Student Spotlight Award Winner - Victoria Ameral
Congratulations to Victoria Ameral on being selected as one of three Student Spotlight Award winners!
The purpose of this award is to highlight students who are doing important work in the CBS community whether for research, clinical, and/or volunteer-humanitarian efforts. This will be a way to highlight their achievements, let the ACBS community know important work students are doing, and possibly provide a platform for mentoring/collaboration/professional development/conversations around highlighted areas.
Learn more about Victoria:
Background of CBS Research/Clinical/Volunteering efforts/achievements:
I began my clinical training in ACT as a second year graduate student, and now, as a fifth year, I am an advanced peer supervisor for second year students in Clark University’s ACT practicum. ACT and RFT have influenced all of my independent research endeavors as a graduate student. My master’s thesis evaluated the differential impact of negative and positive reinforcement processes on quality of life in depression. In addition to using this general measure of functioning, I also tested the model in a mixed sample to evaluate its impact across the well-being continuum. My dissertation research, for which I received a student research grant from APA Division 50, is an experimental test of values clarification in opioid use disorder. I am investigating whether a brief values clarification exercise increases motivation for abstinence, and whether it does so by improving the ability to delay gratification.
I also consider my personal outreach efforts to be a sort of CBS volunteer effort. While working as a full time research assistant at Massachusetts General Hospital, I made a number of friends who are now training in second wave CBT programs. I very much enjoy engaging in active discussions with them around the differences between ACT and CBT. I think these conversations can be a powerful tool for making ACT accessible to those who did not receive third-wave training as graduate students.

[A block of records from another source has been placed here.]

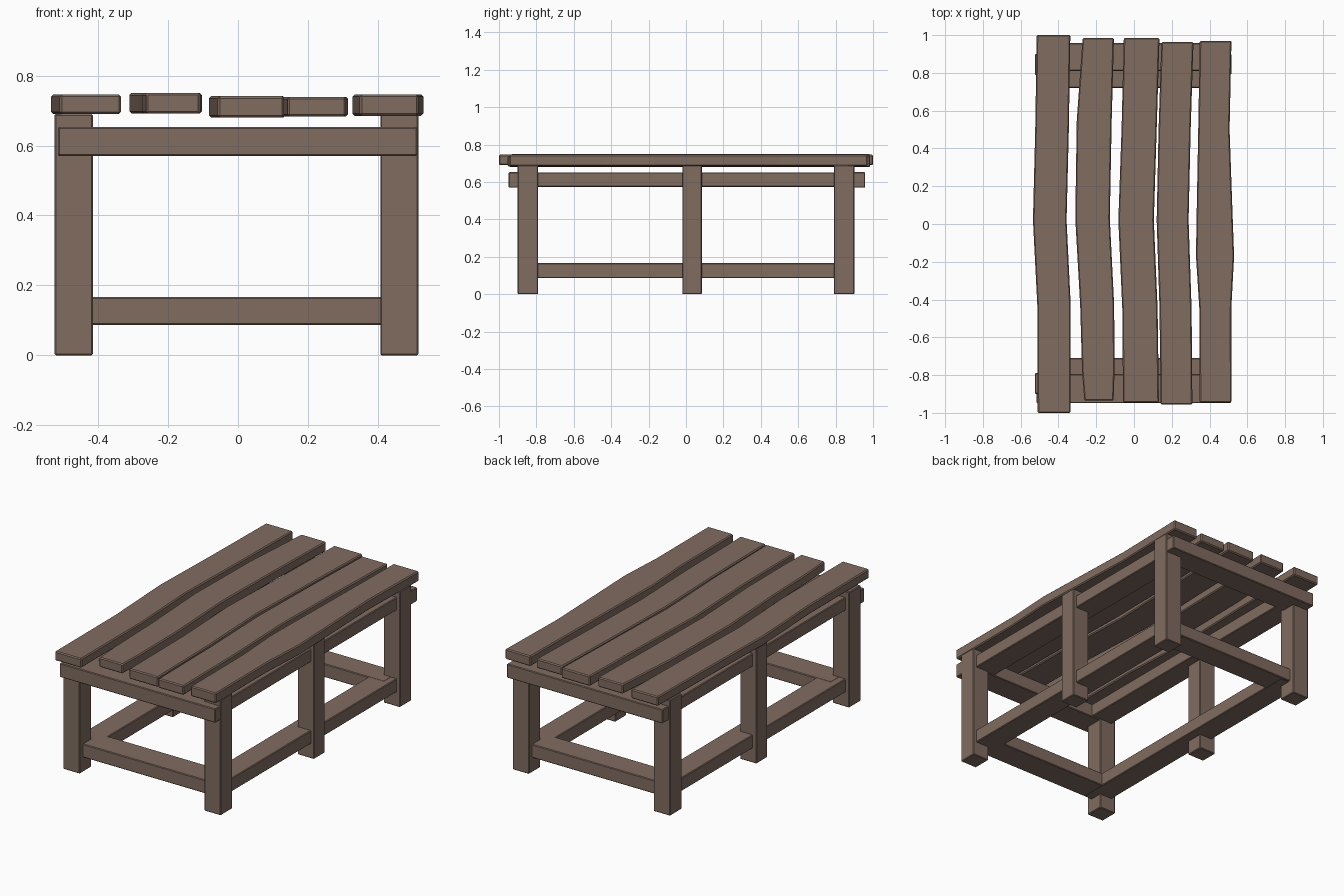
import bpy, bmesh

wood = bpy.data.materials.new("weathered_brown_wood")
wood.diffuse_color = (0.216, 0.150, 0.117, 1)


def finish(name, bm, bevel):
    bmesh.ops.recalc_face_normals(bm, faces=bm.faces)
    me = bpy.data.meshes.new(name)
    bm.to_mesh(me)
    bm.free()
    me.materials.append(wood)
    ob = bpy.data.objects.new(name, me)
    bpy.context.collection.objects.link(ob)
    mod = ob.modifiers.new("worn_edges", 'BEVEL')
    mod.width = bevel
    mod.segments = 1
    mod.limit_method = 'ANGLE'
    return ob


def box(name, x0, x1, y0, y1, z0, z1):
    bm = bmesh.new()
    bmesh.ops.create_cube(bm, size=1)
    for v in bm.verts:
        v.co = ((x0 + x1) / 2 + v.co.x * (x1 - x0),
                (y0 + y1) / 2 + v.co.y * (y1 - y0),
                (z0 + z1) / 2 + v.co.z * (z1 - z0))
    return finish(name, bm, 0.004)


def plank(name, stations, z0, z1):
    # sweep a rectangle through (y, left x, right x) stations
    bm = bmesh.new()
    rings = [[bm.verts.new(p) for p in ((a, y, z0), (b, y, z0), (b, y, z1), (a, y, z1))]
             for y, a, b in stations]
    for r, s in zip(rings, rings[1:]):
        for i in range(4):
            j = (i + 1) % 4
            bm.faces.new((r[i], r[j], s[j], s[i]))
    bm.faces.new(rings[0])
    bm.faces.new(rings[-1])
    return finish(name, bm, 0.006)


# six legs
for side, x0, x1 in (("left", -0.525, -0.415), ("right", 0.407, 0.516)):
    for row, y0, y1 in (("front", -0.90, -0.79), ("middle", -0.02, 0.085), ("back", 0.79, 0.90)):
        box(f"{row}_{side}_leg", x0, x1, y0, y1, 0, 0.69)

# end rails and stretchers
box("front_top_rail", -0.515, 0.513, -0.948, -0.795, 0.57, 0.653)
box("back_top_rail", -0.515, 0.513, 0.81, 0.958, 0.57, 0.653)
box("front_stretcher", -0.46, 0.46, -0.87, -0.71, 0.087, 0.167)
box("back_stretcher", -0.46, 0.46, 0.72, 0.87, 0.087, 0.167)

# side rails and stretchers
for side, x0, x1 in (("left", -0.50, -0.36), ("right", 0.355, 0.495)):
    box(f"{side}_top_rail", x0, x1, -0.85, 0.85, 0.574, 0.652)
    box(f"{side}_stretcher", x0, x1, -0.86, 0.86, 0.086, 0.166)

# five wavy table top planks
plank("plank_1", [(-1.0, -0.51, -0.335), (-0.43, -0.512, -0.335), (0.02, -0.535, -0.357),
                  (0.5, -0.523, -0.345), (1.0, -0.515, -0.337)], 0.69, 0.746)
plank("plank_2", [(-0.935, -0.263, -0.108), (-0.78, -0.275, -0.103), (-0.43, -0.285, -0.105),
                  (0.03, -0.311, -0.128), (0.55, -0.303, -0.118), (0.985, -0.272, -0.106)], 0.692, 0.75)
plank("plank_3", [(-0.945, -0.058, 0.132), (-0.45, -0.062, 0.125), (0.02, -0.083, 0.105),
                  (0.5, -0.066, 0.12), (0.985, -0.054, 0.135)], 0.68, 0.741)
plank("plank_4", [(-0.955, 0.141, 0.309), (-0.45, 0.135, 0.305), (0.02, 0.12, 0.289),
                  (0.5, 0.13, 0.30), (0.963, 0.145, 0.315)], 0.683, 0.739)
plank("plank_5", [(-0.945, 0.348, 0.516), (-0.45, 0.346, 0.515), (-0.17, 0.328, 0.53),
                  (0.02, 0.331, 0.523), (0.5, 0.34, 0.506), (0.97, 0.348, 0.516)], 0.685, 0.746)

I am a fifth year doctoral candidate in clinical psychology at Clark University, where I work with Dr. Kathleen Palm Reed. I graduated summa cum laude from the University of Massachusetts, Amherst in 2008, where I completed my honors thesis in cognitive neuroscience. I then spent four years as a research assistant at Massachusetts General Hospital prior to starting graduate school.

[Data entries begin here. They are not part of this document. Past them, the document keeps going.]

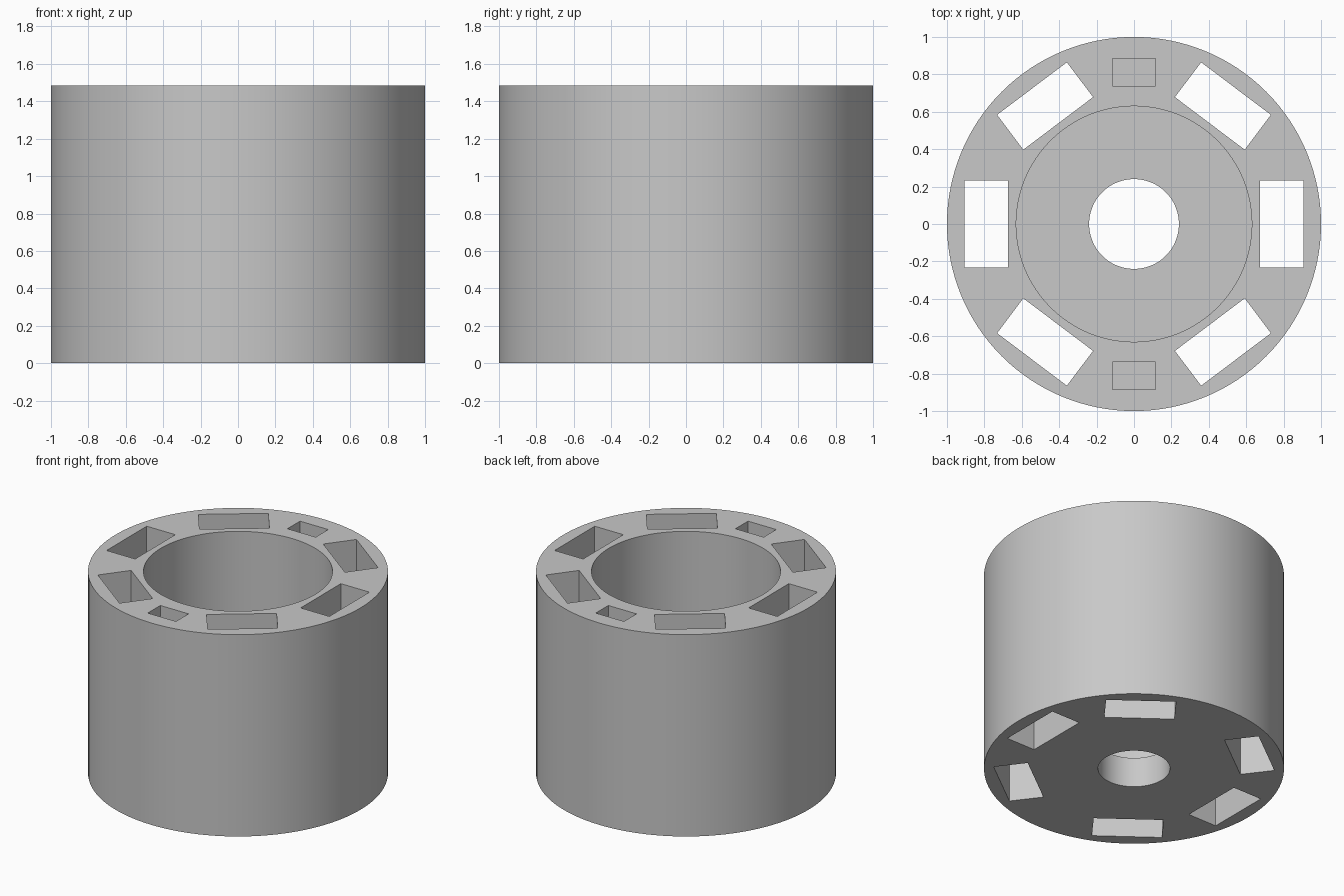
import bpy
import bmesh
import math
from mathutils import Matrix, Vector

if "Cube" in bpy.data.objects:
    bpy.data.objects.remove(bpy.data.objects["Cube"], do_unlink=True)

HEIGHT = 1.485
FLOOR = 0.22       # thickness of the base under the bore
SEGMENTS = 128

grey = bpy.data.materials.new("light grey")
grey.use_nodes = True
colour = (0.58, 0.58, 0.58, 1)
grey.diffuse_color = colour
grey.node_tree.nodes["Principled BSDF"].inputs["Base Color"].default_value = colour


def add_object(name, bm):
    bmesh.ops.recalc_face_normals(bm, faces=bm.faces)
    mesh = bpy.data.meshes.new(name)
    bm.to_mesh(mesh)
    bm.free()
    mesh.materials.append(grey)
    obj = bpy.data.objects.new(name, mesh)
    bpy.context.collection.objects.link(obj)
    return obj


def add_block(bm, angle, radius, depth, width, low, high):
    """Upright block standing at a polar position, facing outwards."""
    place = (Matrix.Rotation(math.radians(angle), 4, "Z")
             @ Matrix.Translation((radius, 0, (low + high) / 2))
             @ Matrix.Diagonal((depth, width, high - low, 1)))
    bmesh.ops.create_cube(bm, size=1, matrix=place)


# Rotor body: closed profile turned about the z axis
outer, bore, shaft = 1.0, 0.63, 0.24
profile = [(shaft, 0), (outer, 0), (outer, HEIGHT),
           (bore, HEIGHT), (bore, FLOOR), (shaft, FLOOR)]
bm = bmesh.new()
verts = [bm.verts.new((r, 0, z)) for r, z in profile]
edges = [bm.edges.new((verts[i - 1], verts[i])) for i in range(len(verts))]
bmesh.ops.spin(bm, geom=verts + edges, cent=(0, 0, 0), axis=(0, 0, 1),
               angle=math.tau, steps=SEGMENTS, use_merge=False)
bmesh.ops.remove_doubles(bm, verts=bm.verts, dist=0.0001)
body = add_object("rotor_body", bm)

# Cutter: six through slots and two blind pockets
bm = bmesh.new()
for angle in (0, 53, 127, 180, 233, 307):
    add_block(bm, angle, 0.79, 0.233, 0.467, -0.1, HEIGHT + 0.1)
for angle in (90, 270):
    add_block(bm, angle, 0.812, 0.146, 0.23, FLOOR, HEIGHT + 0.1)
cutter = add_object("slot_cutter", bm)
cutter.hide_render = True

# Cut the slots, then drop the helper
cut = body.modifiers.new("slots", "BOOLEAN")
cut.operation = "DIFFERENCE"
cut.solver = "EXACT"
cut.object = cutter
bpy.ops.object.select_all(action="DESELECT")
body.select_set(True)
bpy.context.view_layer.objects.active = body
bpy.ops.object.modifier_apply(modifier=cut.name)
bpy.data.objects.remove(cutter, do_unlink=True)

# Smooth round walls with crisp rims
bpy.ops.object.shade_smooth_by_angle(angle=math.radians(30))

As a result of my undergraduate and post-baccalaureate experiences, I am drawn to research and clinical approaches that address the limitations of our diagnostic system, and bridge the gap with related fields such as neuroscience. I became interested in substance use disorders through my clinical work, and over the past 2+ years have continued to work with this population. I am passionate about supporting individuals with substance use disorders to rebuild a valued life, a focus which inherently rejects the notion that addiction is the result of some moral failing. Addiction research has also long highlighted the role of reinforcement in substance use disorders, and I am excited by the potential links between reinforcement processes and values work.
In addition to this focus on substance use disorders, I have a broader interest in work that improves the lives of stigmatized groups, including victims of interpersonal violence and sexual and gender minority individuals. At the end of my career, I hope to be described as an affirming and respectful clinical scientist who was passionate about my work.
I aim to build a clinical research career bridging the gap between clinical science and practice in the treatment of substance use disorders, with a particular focus on processes related to values and motivation.